Quote exactly, and only, the lines of the material below from the line with "TANK_Y, TANK_R, BAND_R, BAR_Z" through the line with "dome = [(TANK_R".

# Data shown
Content starts
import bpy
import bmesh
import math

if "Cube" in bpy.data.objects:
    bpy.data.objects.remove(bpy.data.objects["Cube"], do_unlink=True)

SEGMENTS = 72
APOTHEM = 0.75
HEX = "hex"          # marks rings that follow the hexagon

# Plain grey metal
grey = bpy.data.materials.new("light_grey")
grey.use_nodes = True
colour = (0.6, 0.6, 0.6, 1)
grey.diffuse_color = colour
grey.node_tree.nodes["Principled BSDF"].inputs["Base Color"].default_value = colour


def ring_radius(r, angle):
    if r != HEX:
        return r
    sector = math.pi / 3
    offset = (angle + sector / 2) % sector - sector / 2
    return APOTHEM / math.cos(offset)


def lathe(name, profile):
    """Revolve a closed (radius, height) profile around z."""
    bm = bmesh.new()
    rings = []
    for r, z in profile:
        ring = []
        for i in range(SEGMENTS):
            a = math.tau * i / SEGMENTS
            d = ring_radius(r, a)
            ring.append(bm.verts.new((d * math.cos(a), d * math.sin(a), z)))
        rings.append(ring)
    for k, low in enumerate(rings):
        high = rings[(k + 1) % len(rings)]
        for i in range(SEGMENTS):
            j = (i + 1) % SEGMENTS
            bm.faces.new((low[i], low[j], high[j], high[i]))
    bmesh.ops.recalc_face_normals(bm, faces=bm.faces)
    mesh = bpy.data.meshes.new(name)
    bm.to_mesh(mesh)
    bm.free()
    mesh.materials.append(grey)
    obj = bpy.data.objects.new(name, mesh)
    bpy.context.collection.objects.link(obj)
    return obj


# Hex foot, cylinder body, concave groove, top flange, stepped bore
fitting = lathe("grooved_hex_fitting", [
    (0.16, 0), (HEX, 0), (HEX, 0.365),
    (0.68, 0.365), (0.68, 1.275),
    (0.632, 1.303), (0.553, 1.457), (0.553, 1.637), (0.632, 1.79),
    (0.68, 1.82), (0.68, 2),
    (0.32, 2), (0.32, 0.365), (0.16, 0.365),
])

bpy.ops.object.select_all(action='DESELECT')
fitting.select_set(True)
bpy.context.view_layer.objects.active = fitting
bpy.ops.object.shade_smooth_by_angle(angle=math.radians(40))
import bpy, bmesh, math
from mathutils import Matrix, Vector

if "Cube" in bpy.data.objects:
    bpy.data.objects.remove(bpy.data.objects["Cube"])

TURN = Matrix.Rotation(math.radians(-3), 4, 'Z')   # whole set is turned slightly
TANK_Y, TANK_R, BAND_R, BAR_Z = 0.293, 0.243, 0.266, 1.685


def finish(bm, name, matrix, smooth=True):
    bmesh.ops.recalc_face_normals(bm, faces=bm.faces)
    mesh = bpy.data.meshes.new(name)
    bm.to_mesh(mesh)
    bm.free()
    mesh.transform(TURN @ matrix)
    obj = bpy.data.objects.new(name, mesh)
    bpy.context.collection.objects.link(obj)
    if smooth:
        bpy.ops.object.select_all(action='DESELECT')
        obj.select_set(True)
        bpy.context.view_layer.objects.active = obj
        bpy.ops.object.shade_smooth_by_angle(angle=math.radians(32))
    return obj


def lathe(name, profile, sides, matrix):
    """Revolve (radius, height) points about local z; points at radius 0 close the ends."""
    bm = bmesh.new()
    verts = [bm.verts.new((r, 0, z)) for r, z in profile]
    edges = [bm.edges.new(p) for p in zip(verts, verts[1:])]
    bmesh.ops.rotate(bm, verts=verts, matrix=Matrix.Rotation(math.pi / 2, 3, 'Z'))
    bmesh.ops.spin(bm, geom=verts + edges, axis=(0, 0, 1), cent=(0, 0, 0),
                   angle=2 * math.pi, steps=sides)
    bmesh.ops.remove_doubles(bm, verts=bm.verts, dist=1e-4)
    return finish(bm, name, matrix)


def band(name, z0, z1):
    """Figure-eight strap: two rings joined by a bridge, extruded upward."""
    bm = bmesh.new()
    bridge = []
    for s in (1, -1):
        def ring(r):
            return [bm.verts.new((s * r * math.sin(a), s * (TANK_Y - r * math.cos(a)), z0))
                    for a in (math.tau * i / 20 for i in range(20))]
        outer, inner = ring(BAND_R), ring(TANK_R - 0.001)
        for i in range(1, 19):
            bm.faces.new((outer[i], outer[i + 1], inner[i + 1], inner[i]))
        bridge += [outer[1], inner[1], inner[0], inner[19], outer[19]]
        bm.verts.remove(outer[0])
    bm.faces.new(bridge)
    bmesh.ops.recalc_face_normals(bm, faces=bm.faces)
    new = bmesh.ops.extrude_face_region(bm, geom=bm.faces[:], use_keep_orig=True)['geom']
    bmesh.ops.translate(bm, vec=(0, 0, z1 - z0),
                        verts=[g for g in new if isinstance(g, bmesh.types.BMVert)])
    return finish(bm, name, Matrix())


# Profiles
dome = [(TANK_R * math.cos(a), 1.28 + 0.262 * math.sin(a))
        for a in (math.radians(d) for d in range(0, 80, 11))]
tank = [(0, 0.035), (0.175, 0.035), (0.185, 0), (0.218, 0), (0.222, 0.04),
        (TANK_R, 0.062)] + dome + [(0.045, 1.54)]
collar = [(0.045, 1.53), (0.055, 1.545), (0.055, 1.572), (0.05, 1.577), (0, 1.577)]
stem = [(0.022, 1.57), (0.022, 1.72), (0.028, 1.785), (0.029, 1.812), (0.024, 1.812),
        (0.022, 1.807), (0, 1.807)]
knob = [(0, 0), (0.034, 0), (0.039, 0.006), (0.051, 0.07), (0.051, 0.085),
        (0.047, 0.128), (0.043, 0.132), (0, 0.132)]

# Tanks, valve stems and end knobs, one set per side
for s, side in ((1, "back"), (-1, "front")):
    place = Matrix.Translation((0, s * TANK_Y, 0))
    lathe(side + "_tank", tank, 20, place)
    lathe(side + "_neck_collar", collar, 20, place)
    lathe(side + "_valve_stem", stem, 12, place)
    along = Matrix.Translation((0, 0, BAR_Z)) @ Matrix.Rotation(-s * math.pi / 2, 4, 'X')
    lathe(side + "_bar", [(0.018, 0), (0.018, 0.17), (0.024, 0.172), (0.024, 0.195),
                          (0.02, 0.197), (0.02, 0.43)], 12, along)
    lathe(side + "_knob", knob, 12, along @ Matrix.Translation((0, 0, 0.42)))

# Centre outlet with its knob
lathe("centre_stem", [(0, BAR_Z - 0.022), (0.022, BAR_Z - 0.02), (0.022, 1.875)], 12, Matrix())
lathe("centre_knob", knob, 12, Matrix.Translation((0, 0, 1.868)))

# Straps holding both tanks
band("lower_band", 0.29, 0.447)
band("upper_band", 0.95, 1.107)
Content ends
# Result of the task
TANK_Y, TANK_R, BAND_R, BAR_Z = 0.293, 0.243, 0.266, 1.685


def finish(bm, name, matrix, smooth=True):
    bmesh.ops.recalc_face_normals(bm, faces=bm.faces)
    mesh = bpy.data.meshes.new(name)
    bm.to_mesh(mesh)
    bm.free()
    mesh.transform(TURN @ matrix)
    obj = bpy.data.objects.new(name, mesh)
    bpy.context.collection.objects.link(obj)
    if smooth:
        bpy.ops.object.select_all(action='DESELECT')
        obj.select_set(True)
        bpy.context.view_layer.objects.active = obj
        bpy.ops.object.shade_smooth_by_angle(angle=math.radians(32))
    return obj


def lathe(name, profile, sides, matrix):
    """Revolve (radius, height) points about local z; points at radius 0 close the ends."""
    bm = bmesh.new()
    verts = [bm.verts.new((r, 0, z)) for r, z in profile]
    edges = [bm.edges.new(p) for p in zip(verts, verts[1:])]
    bmesh.ops.rotate(bm, verts=verts, matrix=Matrix.Rotation(math.pi / 2, 3, 'Z'))
    bmesh.ops.spin(bm, geom=verts + edges, axis=(0, 0, 1), cent=(0, 0, 0),
                   angle=2 * math.pi, steps=sides)
    bmesh.ops.remove_doubles(bm, verts=bm.verts, dist=1e-4)
    return finish(bm, name, matrix)


def band(name, z0, z1):
    """Figure-eight strap: two rings joined by a bridge, extruded upward."""
    bm = bmesh.new()
    bridge = []
    for s in (1, -1):
        def ring(r):
            return [bm.verts.new((s * r * math.sin(a), s * (TANK_Y - r * math.cos(a)), z0))
                    for a in (math.tau * i / 20 for i in range(20))]
        outer, inner = ring(BAND_R), ring(TANK_R - 0.001)
        for i in range(1, 19):
            bm.faces.new((outer[i], outer[i + 1], inner[i + 1], inner[i]))
        bridge += [outer[1], inner[1], inner[0], inner[19], outer[19]]
        bm.verts.remove(outer[0])
    bm.faces.new(bridge)
    bmesh.ops.recalc_face_normals(bm, faces=bm.faces)
    new = bmesh.ops.extrude_face_region(bm, geom=bm.faces[:], use_keep_orig=True)['geom']
    bmesh.ops.translate(bm, vec=(0, 0, z1 - z0),
                        verts=[g for g in new if isinstance(g, bmesh.types.BMVert)])
    return finish(bm, name, Matrix())


# Profiles
dome = [(TANK_R * math.cos(a), 1.28 + 0.262 * math.sin(a))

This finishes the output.